Elaine is a Professor II at the Centre for Research on Discretion and Paternalism, a professor emerita at the University of Stirling, Scotland, and a distinguished professor of law emerita at Lewis & Clark Law School, Portland, Oregon.
Elaine is an internationally renowned expert on Child and Family Law, as the author of over 150 articles and book chapters and 7 books and the editor or co-editor of 9 other volumes.
In 2012, she founded the United Nations Convention on the Rights of the Child Implementing Project (CRC-IP) to explore implementation of the CRC in the international and comparative contexts.
Get to know Elaine
What are you working on right now?

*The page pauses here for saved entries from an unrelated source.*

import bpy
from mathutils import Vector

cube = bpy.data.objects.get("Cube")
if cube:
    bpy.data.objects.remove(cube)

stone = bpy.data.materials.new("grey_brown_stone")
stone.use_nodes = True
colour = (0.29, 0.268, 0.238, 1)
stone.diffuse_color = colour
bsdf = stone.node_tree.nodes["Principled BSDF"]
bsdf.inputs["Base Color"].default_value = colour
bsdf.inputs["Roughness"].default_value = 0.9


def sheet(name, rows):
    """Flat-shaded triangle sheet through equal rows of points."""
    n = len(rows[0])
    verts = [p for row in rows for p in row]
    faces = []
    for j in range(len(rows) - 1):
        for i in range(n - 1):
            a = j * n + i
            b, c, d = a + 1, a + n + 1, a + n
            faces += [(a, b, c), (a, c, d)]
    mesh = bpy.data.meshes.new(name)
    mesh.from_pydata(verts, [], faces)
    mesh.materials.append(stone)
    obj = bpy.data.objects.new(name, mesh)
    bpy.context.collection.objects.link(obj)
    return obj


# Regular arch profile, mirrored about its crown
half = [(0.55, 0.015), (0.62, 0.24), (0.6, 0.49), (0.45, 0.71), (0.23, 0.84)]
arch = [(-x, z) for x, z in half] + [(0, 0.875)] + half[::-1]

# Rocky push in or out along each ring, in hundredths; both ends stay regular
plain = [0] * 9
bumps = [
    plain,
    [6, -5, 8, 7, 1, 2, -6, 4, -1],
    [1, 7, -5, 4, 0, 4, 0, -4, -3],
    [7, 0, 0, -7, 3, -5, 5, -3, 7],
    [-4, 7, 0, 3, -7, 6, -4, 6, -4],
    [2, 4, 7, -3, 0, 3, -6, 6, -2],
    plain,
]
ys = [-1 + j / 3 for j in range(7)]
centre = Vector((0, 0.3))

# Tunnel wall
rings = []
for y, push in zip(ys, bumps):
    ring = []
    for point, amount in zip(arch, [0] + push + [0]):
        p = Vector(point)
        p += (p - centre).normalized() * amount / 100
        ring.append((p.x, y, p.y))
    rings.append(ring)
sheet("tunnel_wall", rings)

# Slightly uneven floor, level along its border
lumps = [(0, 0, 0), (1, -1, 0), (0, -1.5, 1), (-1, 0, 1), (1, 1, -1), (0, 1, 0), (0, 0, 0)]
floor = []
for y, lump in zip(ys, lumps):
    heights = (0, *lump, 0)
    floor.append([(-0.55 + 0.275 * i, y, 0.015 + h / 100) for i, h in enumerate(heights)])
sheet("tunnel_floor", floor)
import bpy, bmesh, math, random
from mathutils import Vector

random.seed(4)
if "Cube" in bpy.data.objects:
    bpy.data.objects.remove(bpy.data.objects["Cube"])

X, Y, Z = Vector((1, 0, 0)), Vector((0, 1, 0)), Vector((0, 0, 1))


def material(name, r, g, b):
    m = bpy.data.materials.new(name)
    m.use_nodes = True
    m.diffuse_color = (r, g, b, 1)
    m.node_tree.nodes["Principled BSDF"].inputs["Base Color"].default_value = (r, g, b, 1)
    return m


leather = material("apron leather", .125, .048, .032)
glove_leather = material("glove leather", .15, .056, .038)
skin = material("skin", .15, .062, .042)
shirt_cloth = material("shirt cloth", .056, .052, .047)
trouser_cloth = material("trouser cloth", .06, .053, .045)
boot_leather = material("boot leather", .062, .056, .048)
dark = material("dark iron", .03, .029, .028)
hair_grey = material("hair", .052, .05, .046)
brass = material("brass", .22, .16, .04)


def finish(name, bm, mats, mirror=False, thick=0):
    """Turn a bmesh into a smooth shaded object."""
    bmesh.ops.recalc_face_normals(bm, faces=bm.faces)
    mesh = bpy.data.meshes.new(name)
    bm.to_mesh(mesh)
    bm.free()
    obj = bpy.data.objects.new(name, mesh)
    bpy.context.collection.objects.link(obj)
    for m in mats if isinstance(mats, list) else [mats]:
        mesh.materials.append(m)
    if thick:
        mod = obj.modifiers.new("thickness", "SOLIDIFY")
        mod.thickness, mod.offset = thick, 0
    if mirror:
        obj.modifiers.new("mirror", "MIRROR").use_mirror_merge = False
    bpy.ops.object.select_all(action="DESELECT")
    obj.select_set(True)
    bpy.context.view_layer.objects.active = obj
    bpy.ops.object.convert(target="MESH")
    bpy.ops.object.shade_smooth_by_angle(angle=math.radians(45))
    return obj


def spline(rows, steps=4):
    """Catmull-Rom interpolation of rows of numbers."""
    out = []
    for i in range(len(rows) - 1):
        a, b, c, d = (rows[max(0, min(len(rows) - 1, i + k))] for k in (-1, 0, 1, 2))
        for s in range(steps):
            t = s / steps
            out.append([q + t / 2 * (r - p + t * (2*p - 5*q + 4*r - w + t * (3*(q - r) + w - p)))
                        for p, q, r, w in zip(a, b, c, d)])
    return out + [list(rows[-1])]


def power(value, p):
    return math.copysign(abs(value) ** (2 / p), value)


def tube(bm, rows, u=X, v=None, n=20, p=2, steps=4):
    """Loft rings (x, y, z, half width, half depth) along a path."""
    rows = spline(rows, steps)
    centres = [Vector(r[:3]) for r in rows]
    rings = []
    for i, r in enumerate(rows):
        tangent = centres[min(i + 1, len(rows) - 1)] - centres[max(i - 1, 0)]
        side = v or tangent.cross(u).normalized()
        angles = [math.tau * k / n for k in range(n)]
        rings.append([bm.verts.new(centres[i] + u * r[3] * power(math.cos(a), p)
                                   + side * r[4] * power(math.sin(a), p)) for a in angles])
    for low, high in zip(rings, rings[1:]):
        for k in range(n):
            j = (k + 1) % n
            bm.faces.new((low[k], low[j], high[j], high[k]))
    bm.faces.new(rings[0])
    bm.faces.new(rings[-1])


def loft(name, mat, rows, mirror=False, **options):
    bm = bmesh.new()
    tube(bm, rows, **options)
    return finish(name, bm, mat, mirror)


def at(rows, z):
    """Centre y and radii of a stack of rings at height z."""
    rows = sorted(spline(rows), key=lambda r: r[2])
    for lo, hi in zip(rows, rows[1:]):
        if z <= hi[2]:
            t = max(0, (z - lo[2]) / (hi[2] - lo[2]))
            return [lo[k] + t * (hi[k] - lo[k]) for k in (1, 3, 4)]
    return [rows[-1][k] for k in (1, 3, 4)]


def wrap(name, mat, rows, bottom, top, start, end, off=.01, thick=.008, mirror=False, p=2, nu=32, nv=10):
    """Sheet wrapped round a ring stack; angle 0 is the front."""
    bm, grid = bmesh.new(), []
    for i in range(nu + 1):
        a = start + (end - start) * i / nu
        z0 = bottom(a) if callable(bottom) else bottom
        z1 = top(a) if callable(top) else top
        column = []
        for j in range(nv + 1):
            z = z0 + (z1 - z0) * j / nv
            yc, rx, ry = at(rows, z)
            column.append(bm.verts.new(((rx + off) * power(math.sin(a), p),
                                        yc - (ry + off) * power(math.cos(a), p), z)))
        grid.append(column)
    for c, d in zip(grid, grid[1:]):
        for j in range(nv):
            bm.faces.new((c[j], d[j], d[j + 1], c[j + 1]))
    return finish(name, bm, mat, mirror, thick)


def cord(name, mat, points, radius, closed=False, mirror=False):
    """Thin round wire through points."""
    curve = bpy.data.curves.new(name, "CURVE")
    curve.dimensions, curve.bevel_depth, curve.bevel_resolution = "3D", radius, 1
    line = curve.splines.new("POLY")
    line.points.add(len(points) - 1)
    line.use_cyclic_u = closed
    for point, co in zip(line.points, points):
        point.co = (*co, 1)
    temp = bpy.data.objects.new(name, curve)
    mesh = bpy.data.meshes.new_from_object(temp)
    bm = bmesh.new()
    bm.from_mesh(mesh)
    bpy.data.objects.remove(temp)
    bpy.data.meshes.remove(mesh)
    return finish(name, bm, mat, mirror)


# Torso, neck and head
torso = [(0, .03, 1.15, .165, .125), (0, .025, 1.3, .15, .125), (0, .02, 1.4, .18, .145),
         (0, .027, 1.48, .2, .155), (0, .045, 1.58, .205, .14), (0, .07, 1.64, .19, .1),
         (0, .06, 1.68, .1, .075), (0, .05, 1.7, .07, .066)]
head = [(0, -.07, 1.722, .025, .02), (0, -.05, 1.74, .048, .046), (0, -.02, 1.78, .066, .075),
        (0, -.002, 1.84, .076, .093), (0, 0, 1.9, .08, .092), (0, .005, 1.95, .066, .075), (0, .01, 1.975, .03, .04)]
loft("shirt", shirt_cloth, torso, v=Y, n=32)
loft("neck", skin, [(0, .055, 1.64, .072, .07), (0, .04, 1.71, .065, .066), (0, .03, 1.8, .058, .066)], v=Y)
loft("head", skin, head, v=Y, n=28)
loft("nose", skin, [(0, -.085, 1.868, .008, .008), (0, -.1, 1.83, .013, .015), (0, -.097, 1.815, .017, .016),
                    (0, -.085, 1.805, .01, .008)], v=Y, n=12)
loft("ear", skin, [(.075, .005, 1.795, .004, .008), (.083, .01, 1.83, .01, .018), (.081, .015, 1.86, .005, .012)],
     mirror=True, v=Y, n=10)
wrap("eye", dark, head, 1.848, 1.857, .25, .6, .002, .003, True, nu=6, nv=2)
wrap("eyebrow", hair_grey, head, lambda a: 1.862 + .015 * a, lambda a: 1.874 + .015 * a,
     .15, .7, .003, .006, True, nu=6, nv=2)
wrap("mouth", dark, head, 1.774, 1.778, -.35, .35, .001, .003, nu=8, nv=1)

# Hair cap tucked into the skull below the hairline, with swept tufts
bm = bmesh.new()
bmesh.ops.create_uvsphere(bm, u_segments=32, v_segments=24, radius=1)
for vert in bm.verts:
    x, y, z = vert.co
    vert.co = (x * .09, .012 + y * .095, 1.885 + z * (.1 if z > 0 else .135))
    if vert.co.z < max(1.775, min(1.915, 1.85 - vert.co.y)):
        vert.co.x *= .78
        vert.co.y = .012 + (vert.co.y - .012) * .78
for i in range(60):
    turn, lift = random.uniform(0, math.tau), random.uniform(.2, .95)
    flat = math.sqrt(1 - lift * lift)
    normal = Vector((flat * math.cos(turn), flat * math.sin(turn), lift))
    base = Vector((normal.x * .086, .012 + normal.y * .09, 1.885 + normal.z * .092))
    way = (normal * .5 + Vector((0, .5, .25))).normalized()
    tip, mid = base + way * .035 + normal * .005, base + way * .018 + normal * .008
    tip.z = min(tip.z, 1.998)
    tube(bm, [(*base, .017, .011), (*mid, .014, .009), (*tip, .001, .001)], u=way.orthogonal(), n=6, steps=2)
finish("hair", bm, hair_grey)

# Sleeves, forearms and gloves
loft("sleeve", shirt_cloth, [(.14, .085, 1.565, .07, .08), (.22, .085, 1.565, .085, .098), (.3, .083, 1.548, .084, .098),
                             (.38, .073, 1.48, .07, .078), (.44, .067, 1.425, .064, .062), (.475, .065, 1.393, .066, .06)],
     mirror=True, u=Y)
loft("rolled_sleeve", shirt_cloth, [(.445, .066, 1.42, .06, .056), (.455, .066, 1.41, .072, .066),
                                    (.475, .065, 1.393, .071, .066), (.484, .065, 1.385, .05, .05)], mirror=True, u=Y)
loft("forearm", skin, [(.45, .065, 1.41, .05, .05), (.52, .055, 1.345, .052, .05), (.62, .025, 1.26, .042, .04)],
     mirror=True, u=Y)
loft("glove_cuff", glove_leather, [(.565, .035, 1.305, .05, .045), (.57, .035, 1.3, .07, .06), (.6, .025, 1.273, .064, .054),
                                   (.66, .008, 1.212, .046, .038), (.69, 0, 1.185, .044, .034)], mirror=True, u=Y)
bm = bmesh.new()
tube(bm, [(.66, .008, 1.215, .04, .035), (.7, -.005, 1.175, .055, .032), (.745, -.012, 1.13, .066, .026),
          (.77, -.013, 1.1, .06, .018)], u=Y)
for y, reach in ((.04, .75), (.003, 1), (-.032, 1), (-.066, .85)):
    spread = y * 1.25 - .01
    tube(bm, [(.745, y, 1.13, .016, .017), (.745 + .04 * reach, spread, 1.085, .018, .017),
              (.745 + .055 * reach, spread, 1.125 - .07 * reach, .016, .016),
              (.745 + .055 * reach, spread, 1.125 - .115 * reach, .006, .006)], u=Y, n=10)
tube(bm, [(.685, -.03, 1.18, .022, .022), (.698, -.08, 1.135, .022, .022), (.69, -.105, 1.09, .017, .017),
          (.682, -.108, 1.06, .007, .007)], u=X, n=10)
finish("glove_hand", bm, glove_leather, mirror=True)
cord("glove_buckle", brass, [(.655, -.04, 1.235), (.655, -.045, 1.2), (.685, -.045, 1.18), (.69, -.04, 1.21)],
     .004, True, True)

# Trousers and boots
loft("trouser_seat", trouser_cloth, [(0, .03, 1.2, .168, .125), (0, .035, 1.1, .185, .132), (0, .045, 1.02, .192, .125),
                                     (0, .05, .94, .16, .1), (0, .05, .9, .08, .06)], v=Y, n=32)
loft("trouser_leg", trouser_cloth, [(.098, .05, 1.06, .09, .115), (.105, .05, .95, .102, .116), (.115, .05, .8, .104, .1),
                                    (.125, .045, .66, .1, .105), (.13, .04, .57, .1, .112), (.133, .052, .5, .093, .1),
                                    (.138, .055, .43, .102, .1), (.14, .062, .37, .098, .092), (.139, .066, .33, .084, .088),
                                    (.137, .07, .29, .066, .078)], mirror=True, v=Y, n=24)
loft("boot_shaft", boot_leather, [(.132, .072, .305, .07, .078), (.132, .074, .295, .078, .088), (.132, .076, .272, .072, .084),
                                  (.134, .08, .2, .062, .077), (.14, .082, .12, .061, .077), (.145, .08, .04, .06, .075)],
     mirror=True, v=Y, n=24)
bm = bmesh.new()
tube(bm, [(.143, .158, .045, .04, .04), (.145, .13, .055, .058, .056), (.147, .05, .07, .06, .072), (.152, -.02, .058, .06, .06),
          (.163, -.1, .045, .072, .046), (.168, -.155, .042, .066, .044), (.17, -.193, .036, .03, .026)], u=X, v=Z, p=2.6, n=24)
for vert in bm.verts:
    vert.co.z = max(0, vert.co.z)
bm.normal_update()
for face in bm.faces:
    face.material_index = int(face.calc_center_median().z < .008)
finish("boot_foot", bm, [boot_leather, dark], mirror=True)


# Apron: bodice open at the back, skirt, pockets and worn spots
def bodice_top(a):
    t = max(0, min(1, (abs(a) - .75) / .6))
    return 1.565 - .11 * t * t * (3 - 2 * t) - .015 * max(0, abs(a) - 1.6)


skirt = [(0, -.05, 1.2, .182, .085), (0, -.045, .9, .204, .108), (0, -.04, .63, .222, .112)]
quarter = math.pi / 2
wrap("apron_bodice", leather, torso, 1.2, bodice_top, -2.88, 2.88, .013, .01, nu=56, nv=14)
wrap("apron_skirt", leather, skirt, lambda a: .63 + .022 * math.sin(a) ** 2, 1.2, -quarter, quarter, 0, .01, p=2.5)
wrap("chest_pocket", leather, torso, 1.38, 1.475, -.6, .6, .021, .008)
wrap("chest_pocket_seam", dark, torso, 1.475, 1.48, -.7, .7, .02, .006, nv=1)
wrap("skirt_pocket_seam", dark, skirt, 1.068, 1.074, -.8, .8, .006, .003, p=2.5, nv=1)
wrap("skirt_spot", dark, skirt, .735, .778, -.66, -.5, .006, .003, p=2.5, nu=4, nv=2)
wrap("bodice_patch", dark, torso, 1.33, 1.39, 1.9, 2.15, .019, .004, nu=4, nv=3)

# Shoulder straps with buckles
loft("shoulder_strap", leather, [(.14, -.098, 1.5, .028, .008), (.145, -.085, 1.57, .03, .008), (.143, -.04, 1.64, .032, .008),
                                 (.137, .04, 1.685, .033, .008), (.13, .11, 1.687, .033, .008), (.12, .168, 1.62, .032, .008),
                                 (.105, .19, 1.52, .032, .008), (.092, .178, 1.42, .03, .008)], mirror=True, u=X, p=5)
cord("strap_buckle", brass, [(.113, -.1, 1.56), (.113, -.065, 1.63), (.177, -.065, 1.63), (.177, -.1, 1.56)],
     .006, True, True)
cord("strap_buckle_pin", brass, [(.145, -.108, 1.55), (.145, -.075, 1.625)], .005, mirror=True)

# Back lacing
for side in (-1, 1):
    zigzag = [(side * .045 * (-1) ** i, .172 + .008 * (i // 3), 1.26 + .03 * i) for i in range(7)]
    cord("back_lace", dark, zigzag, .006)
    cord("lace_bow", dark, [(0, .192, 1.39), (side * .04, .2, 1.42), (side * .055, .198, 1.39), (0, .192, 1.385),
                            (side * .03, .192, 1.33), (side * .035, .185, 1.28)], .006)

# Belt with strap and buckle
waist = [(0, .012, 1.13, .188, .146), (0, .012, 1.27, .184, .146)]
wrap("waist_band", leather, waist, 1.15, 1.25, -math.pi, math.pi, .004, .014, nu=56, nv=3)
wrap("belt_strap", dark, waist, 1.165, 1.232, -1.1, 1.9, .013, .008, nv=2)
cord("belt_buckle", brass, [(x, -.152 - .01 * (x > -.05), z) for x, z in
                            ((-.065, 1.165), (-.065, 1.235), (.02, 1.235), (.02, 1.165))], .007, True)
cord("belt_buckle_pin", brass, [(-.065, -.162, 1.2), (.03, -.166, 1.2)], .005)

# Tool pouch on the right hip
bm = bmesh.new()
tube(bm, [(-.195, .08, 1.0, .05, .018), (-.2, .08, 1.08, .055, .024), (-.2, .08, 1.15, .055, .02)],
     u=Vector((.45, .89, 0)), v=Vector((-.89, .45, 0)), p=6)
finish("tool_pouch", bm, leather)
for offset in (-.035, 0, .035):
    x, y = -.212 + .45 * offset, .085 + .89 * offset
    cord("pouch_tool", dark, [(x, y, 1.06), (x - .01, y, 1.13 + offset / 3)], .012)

The third edition of my treatise, Child and Family Law: Intimate Adult Relationships, which focusses on Scots law and sets it in its comparative and international contexts, was published in July 2022 and I am at the planning stage of the companion volume, Children and Young People. More immediately, I am luxuriating in working on more discrete endeavours, including my contribution to the Legitimacy Challenges project and a chapter for the International Survey of Family Law: 2023 Edition.
Can you describe your office space?
Since retiring from teaching at Stirling University in December 2020, I now work in my study at home, with all my books and papers to hand and, often, the company of Ariadne, an adorable 3 year-old tabby to whom we are guardians (see photo).
What is your background?
Law – pretty single track. I began teaching law over 40 years ago, first at the University of Edinburgh, then at the Universities of Glasgow and Stirling. For 20 of those years, until 2018, I spent half of the year at my Scottish university and the other half at Lewis & Clark Law School in Portland, Oregon.
Is there a book you’d recommend within your field?
Definitely Bill Eskridge’s tour de force, co-authored, with Christopher Riano, Marriage Equality: From Outlaws to In-Laws, published by Yale University Press in 2020. It was clearly a labour of love and has rightly been hailed as the definitive history of marriage equality in the US.
What do you like most about your job? And what do you like the least?
Best things: The opportunity to research, write and travel were always the joys of academic life for me and, happily, they remain available in ‘retirement’. The other great joy – teaching students – continues to feature, if less frequently, thanks to friends and colleagues who invite me to make guest appearances in their classes and seminars.
Worst things: The trials of time-consuming administration and the shadow of university politics are now but distant memories!
Place you’ve been where you never want to go back to?
Being a teenager (until I was 17 and went to law school).
And a place you’ve been where you’d like to go back?
The thought of return trips is limited by there being so many new places I would like to see. However, in terms of going back … there are many places … Bergen, of course … and Abu Simbel (approached by water on the Eugenie), Auckland, Boston, Cape Town, NYC, Petra, the San Juan Islands, Sydney … and another ‘of course’ … Paris.